Start of Source data

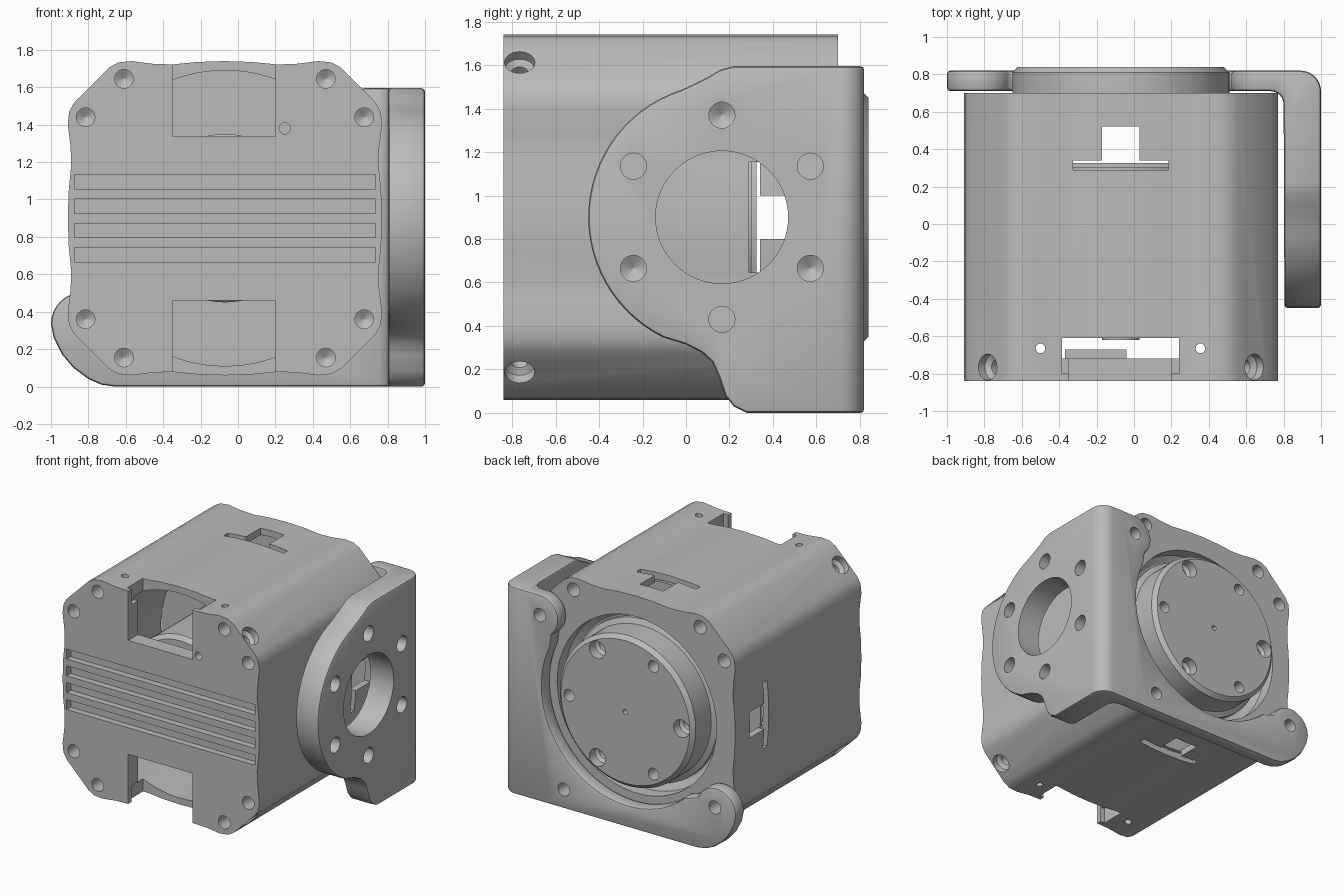
import bpy, bmesh
from math import cos, sin, pi, radians
from mathutils import Vector, Matrix

cube = bpy.data.objects.get("Cube")
if cube:
    bpy.data.objects.remove(cube)

grey = bpy.data.materials.new("machined grey")
grey.use_nodes = True
grey.diffuse_color = (0.5, 0.5, 0.5, 1)
grey.node_tree.nodes["Principled BSDF"].inputs["Base Color"].default_value = grey.diffuse_color

CX, CZ = -0.07, 0.9          # motor axis
DIRS = [(1, 0), (0, 1), (-1, 0), (0, -1)]


def finish(name, bm):
    bmesh.ops.recalc_face_normals(bm, faces=bm.faces)
    me = bpy.data.meshes.new(name)
    bm.to_mesh(me)
    bm.free()
    ob = bpy.data.objects.new(name, me)
    bpy.context.collection.objects.link(ob)
    me.materials.append(grey)
    return ob


def prism(name, pts, axis, lo, hi):
    """Extrude a 2D outline along one axis."""
    place = {"x": lambda a, b, t: (t, a, b),
             "y": lambda a, b, t: (a, t, b),
             "z": lambda a, b, t: (a, b, t)}[axis]
    bm = bmesh.new()
    face = bm.faces.new([bm.verts.new(place(a, b, lo)) for a, b in pts])
    out = bmesh.ops.extrude_face_region(bm, geom=[face])
    shift = Vector(place(0, 0, hi - lo))
    bmesh.ops.translate(bm, vec=shift, verts=[v for v in out["geom"] if isinstance(v, bmesh.types.BMVert)])
    return finish(name, bm)


def box(name, x, y, z):
    return prism(name, [(x[0], y[0]), (x[1], y[0]), (x[1], y[1]), (x[0], y[1])], "z", *z)


def lathe(name, profile, origin, direction, n=32):
    """Solid of (radius, distance) rings along a direction."""
    bm = bmesh.new()
    rings = [[bm.verts.new((r * cos(2 * pi * i / n), r * sin(2 * pi * i / n), h))
              for i in range(n)] for r, h in profile]
    for a, b in zip(rings, rings[1:]):
        for i in range(n):
            j = (i + 1) % n
            bm.faces.new((a[i], a[j], b[j], b[i]))
    bm.faces.new(rings[0])
    bm.faces.new(rings[-1])
    turn = Vector(direction).to_track_quat("Z", "Y").to_matrix().to_4x4()
    bmesh.ops.transform(bm, matrix=Matrix.Translation(origin) @ turn, verts=bm.verts)
    return finish(name, bm)


def drill(origin, direction, r, depth):
    """Blind hole with a conical bottom."""
    return lathe("drill", [(r, -0.1), (r, depth), (0.002, depth + r * 0.6)], origin, direction, 24)


def sink(origin, direction, r, inner, depth):
    """Flat-bottomed counterbore with a smaller hole below."""
    return lathe("sink", [(r, -0.1), (r, depth), (inner, depth + 0.02), (inner, depth + 0.12)],
                 origin, direction, 24)


def apply_mods(ob):
    dg = bpy.context.evaluated_depsgraph_get()
    me = bpy.data.meshes.new_from_object(ob.evaluated_get(dg))
    ob.modifiers.clear()
    ob.data = me


def boolean(ob, others, op="DIFFERENCE"):
    for o in others:
        m = ob.modifiers.new("cut", "BOOLEAN")
        m.operation, m.object, m.solver = op, o, "EXACT"
    apply_mods(ob)
    for o in others:
        bpy.data.objects.remove(o)


def bevel(ob, width, angle=40):
    m = ob.modifiers.new("bevel", "BEVEL")
    m.width, m.segments, m.limit_method, m.angle_limit = width, 2, "ANGLE", radians(angle)
    apply_mods(ob)


def arc(cx, cy, r, a0, a1, n):
    return [(cx + r * cos(radians(a0 + (a1 - a0) * i / n)),
             cy + r * sin(radians(a0 + (a1 - a0) * i / n))) for i in range(n + 1)]


# Housing: wavy square outline with chamfered corners
octant = [(0, .84), (.15, .835), (.28, .822), (.38, .825), (.5, .84), (.57, .833), (.62, .805)]
quarter = octant + [(b, a) for a, b in reversed(octant[1:])]
outline = []
for c, s in DIRS:
    outline += [(CX + a * c + b * s, CZ - a * s + b * c) for a, b in quarter]
housing = prism("housing", outline, "y", -.84, .70)

bolts = [(CX + sx * a, CZ + sz * b) for a, b in ((.54, .745), (.745, .54))
         for sx in (-1, 1) for sz in (-1, 1)]
cuts = [lathe("cavity", [(.79, 0), (.79, 1.26)], (CX, -.72, CZ), (0, 1, 0), 96),
        lathe("rear_recess", [(.68, -.1), (.68, .1), (.63, .13)], (CX, .70, CZ), (0, -1, 0), 96)]
# Cable notches at the top and bottom of the front
for sz in (-1, 1):
    z = sorted((CZ + sz * .44, CZ + sz * 1))
    cuts.append(box("notch", (-.35, .20), (-.9, -.66), z))
    z = sorted((CZ + sz * .7, CZ + sz * 1))
    cuts.append(box("notch_wide", (-.385, .24), (-.8, -.61), z))
# Cooling grooves on the front
for i in range(4):
    z = .666 + i * .13
    cuts.append(box("groove", (-.875, .735), (-.9, -.79), (z, z + .077)))
# Windows and tab slots on all four sides
for c, s in DIRS:
    def side(name, half, y):
        p, q = [(CX + c * d - s * w, CZ + s * d + c * w) for d, w in ((.7, -half), (1, half))]
        return box(name, sorted((p[0], q[0])), y, sorted((p[1], q[1])))
    cuts += [side("slot", .255, (.29, .34)), side("window", .1, (.335, .52))]
# Bolt holes front and back
for x, z in bolts:
    cuts += [drill((x, -.84, z), (0, 1, 0), .05, .14), drill((x, .70, z), (0, -1, 0), .052, .14)]
# Screws through the chamfered corners
for sx in (-1, 1):
    for sz in (-1, 1):
        cuts.append(sink((CX + sx * .72, -.765, CZ + sz * .72), (-sx, 0, -sz), .07, .04, .06))
# Pin holes
for x in (-.5, .355):
    cuts.append(lathe("pin", [(.026, 0), (.026, 2)], (x, -.665, -.1), (0, 0, 1), 16))
cuts.append(drill((.25, -.84, 1.38), (0, 1, 0), .03, .2))
boolean(housing, cuts)

# Internal partition with tabs, motor can and connector
partition = lathe("partition", [(.795, 0), (.795, .025)], (CX, .30, CZ), (0, 1, 0), 64)
lathe("motor_can", [(.1, -.02), (.1, 0), (.42, 0), (.45, .03), (.45, .9)], (CX, -.6, CZ), (0, 1, 0), 64)
box("connector", (-.37, -.04), (-.725, -.67), (1.18, 1.3))

# Rotor disc with alternating large and small screw holes
rotor = lathe("rotor", [(.62, 0), (.62, .06), (.58, .08), (.58, .27), (.55, .30)],
              (CX, .54, CZ), (0, 1, 0), 96)
cuts = [drill((CX, .84, CZ), (0, -1, 0), .02, .06)]
for i in range(6):
    a = radians(60 * i)
    pos = (CX - .48 * cos(a), .84, CZ + .48 * sin(a))
    if i % 2:
        cuts.append(drill(pos, (0, -1, 0), .045, .1))
    else:
        cuts.append(sink(pos, (0, -1, 0), .068, .045, .07))
boolean(rotor, cuts)

# L bracket: plan outline trimmed by its side and back silhouettes
plan = ([(-1.1, .71)] + arc(.73, .64, .07, 90, 0, 6) + [(.805, .64), (.805, -.6), (1, -.6)]
        + arc(.89, .71, .11, 0, 90, 8) + [(-1.1, .82)])
plan = [p for p in plan if p != (.805, .64)]
bracket = prism("bracket", plan, "z", -.2, 1.8)
side_shape = ([(1, 0), (1, 1.595), (.22, 1.595), (.16, 1.58), (.1, 1.545), (.03, 1.51)]
              + arc(.165, CZ, .615, 108, 244, 28)
              + [(.0, .315), (.07, .28), (.12, .235), (.15, .17), (.18, .08), (.22, .03), (.28, 0)])
back_shape = ([(1.1, 0), (1.1, 1.595)] + arc(.68, 1.435, .16, 90, 230, 14)
              + arc(CX, CZ, .73, 25, -132, 40) + arc(-.83, .335, .17, 20, 180, 14)
              + [(-.985, .26), (-.94, .17), (-.88, .1), (-.8, .04), (-.73, .01), (-.66, 0)])
boolean(bracket, [prism("trim_side", side_shape, "x", -2, 2),
                  prism("trim_back", back_shape, "y", -2, 2)], "INTERSECT")
bevel(bracket, .018)
cuts = [lathe("bore", [(.305, 0), (.305, .5)], (.6, .165, CZ), (1, 0, 0), 64)]
for i in range(6):
    a = radians(30 + 60 * i)
    pos = (1, .165 + .47 * cos(a), CZ + .47 * sin(a))
    if i % 2:
        cuts.append(drill(pos, (-1, 0, 0), .06, .12))
    else:
        cuts.append(lathe("through", [(.06, -.1), (.06, .21)], pos, (-1, 0, 0), 24))
for x, z in ((-.82, .355), (.47, .15), (.675, 1.44)):
    cuts.append(lathe("through", [(.05, -.1), (.05, .13)], (x, .82, z), (0, -1, 0), 24))
boolean(bracket, cuts)

# Smooth the round surfaces, keep edges sharp
bpy.ops.object.select_all(action="DESELECT")
for ob in bpy.context.scene.objects:
    if ob.type == "MESH":
        ob.select_set(True)
        bpy.context.view_layer.objects.active = ob
bpy.ops.object.shade_smooth_by_angle(angle=radians(30))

End of Source data

▶ _Goal of the exercise_
Could you retype exactly the lines above, starting at the line that contains "(-.35, .20), (-.9, -.66), z))" and ending at the line that contains "# Internal partition", and nothing more?

▶ _Task response_
    cuts.append(box("notch", (-.35, .20), (-.9, -.66), z))
    z = sorted((CZ + sz * .7, CZ + sz * 1))
    cuts.append(box("notch_wide", (-.385, .24), (-.8, -.61), z))
# Cooling grooves on the front
for i in range(4):
    z = .666 + i * .13
    cuts.append(box("groove", (-.875, .735), (-.9, -.79), (z, z + .077)))
# Windows and tab slots on all four sides
for c, s in DIRS:
    def side(name, half, y):
        p, q = [(CX + c * d - s * w, CZ + s * d + c * w) for d, w in ((.7, -half), (1, half))]
        return box(name, sorted((p[0], q[0])), y, sorted((p[1], q[1])))
    cuts += [side("slot", .255, (.29, .34)), side("window", .1, (.335, .52))]
# Bolt holes front and back
for x, z in bolts:
    cuts += [drill((x, -.84, z), (0, 1, 0), .05, .14), drill((x, .70, z), (0, -1, 0), .052, .14)]
# Screws through the chamfered corners
for sx in (-1, 1):
    for sz in (-1, 1):
        cuts.append(sink((CX + sx * .72, -.765, CZ + sz * .72), (-sx, 0, -sz), .07, .04, .06))
# Pin holes
for x in (-.5, .355):
    cuts.append(lathe("pin", [(.026, 0), (.026, 2)], (x, -.665, -.1), (0, 0, 1), 16))
cuts.append(drill((.25, -.84, 1.38), (0, 1, 0), .03, .2))
boolean(housing, cuts)

# Internal partition with tabs, motor can and connector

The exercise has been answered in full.